This year's race was taking place this Sunday.
He said he was going to be a bit "cheeky" and do the ride on an electric bike, but promised he would pedal downhill.
As his family had been doing the race for him, he said he needed to "get off his butt and do something for me too".
When asked if he had any advice for someone who had just received a cancer diagnosis, he said "don't dwell on the illness ... there is always something around the corner to help".
"Just get that check-up as early as you possibly can and get on medication as soon as you find out."
He said before his diagnosis he thought he was "bulletproof" and that he would never get any illness.
Dodunski runs regular raffles for Blue September at his Katikati retirement village to raise money for the Prostate Cancer Foundation, which he says are successful.
Prostate Cancer Foundation Chief executive Graeme Woodside said proceeds from the event went towards increasing awareness and funding research into prostate cancer, which kills more than 600 New Zealand men a year.
• Blue September is an annual initiative every September designed to get the word out about prostate cancer. People are asked to dress as blue as they can and donate money or simply share information with others.
• Every year about 3000 men are diagnosed with prostate cancer in New Zealand and more than 600 will die.
• Early detection is key. With one in eight men getting prostate cancer, early diagnosis and effective treatment saves lives.

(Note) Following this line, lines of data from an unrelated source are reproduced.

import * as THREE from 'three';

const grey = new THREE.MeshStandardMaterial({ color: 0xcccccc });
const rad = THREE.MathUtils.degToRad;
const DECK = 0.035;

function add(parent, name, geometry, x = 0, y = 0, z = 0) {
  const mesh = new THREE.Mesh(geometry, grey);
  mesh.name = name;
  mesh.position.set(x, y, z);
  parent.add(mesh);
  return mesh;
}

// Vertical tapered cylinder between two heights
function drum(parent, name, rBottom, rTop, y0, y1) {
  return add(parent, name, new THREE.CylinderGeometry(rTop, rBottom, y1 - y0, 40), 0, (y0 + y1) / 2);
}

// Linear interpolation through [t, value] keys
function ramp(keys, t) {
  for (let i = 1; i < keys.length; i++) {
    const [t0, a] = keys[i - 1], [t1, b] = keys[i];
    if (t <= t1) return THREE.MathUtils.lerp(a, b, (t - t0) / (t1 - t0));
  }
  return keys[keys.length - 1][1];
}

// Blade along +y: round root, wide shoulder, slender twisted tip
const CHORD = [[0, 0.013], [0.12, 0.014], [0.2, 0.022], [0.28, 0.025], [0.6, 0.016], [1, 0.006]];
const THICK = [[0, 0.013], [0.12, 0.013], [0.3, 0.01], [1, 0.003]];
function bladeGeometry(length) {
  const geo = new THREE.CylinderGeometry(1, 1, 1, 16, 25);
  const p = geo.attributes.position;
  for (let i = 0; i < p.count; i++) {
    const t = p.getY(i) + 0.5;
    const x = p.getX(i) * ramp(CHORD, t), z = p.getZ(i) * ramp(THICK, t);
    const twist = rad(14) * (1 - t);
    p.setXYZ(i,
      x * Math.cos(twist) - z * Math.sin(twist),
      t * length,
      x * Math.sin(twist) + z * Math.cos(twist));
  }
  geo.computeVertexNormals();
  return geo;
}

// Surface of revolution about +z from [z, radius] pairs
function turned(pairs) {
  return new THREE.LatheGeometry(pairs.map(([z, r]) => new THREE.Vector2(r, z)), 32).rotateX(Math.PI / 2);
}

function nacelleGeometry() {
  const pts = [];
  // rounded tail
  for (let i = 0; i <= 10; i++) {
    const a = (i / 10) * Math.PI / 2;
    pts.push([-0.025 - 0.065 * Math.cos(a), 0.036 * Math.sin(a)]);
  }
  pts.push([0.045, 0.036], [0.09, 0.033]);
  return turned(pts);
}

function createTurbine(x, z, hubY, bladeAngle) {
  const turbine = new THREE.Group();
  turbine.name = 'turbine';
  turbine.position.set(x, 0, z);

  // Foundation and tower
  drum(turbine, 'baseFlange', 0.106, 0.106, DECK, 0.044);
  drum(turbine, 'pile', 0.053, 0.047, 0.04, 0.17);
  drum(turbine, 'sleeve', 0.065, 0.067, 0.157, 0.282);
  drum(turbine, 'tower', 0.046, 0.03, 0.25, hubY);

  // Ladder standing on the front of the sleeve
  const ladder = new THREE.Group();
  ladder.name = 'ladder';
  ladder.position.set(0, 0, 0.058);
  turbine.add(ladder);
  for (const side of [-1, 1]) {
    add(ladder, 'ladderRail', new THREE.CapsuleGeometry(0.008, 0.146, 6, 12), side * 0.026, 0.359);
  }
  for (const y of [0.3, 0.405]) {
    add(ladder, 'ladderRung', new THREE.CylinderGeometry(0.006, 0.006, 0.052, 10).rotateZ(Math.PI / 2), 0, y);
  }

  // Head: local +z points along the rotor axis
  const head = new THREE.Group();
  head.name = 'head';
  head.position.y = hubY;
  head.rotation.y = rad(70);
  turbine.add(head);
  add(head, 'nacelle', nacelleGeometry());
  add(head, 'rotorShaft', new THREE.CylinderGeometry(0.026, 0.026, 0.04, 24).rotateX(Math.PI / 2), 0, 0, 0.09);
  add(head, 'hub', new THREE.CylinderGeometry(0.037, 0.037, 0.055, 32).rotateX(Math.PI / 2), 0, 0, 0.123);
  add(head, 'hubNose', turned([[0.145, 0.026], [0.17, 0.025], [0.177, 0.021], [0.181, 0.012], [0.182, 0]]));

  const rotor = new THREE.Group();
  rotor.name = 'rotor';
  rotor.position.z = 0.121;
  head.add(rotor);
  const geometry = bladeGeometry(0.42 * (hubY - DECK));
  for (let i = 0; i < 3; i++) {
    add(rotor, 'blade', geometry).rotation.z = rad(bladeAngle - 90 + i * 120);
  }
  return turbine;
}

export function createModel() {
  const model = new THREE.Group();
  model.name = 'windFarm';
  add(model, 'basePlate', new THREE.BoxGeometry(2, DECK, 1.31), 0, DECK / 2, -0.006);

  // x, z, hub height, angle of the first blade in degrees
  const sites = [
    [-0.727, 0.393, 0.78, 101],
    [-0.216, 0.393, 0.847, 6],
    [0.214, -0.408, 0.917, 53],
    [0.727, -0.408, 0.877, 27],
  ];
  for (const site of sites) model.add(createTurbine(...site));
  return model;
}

Don't wait for symptoms, many men don't have them when they are first diagnosed.
- Prostate Foundation of New Zealand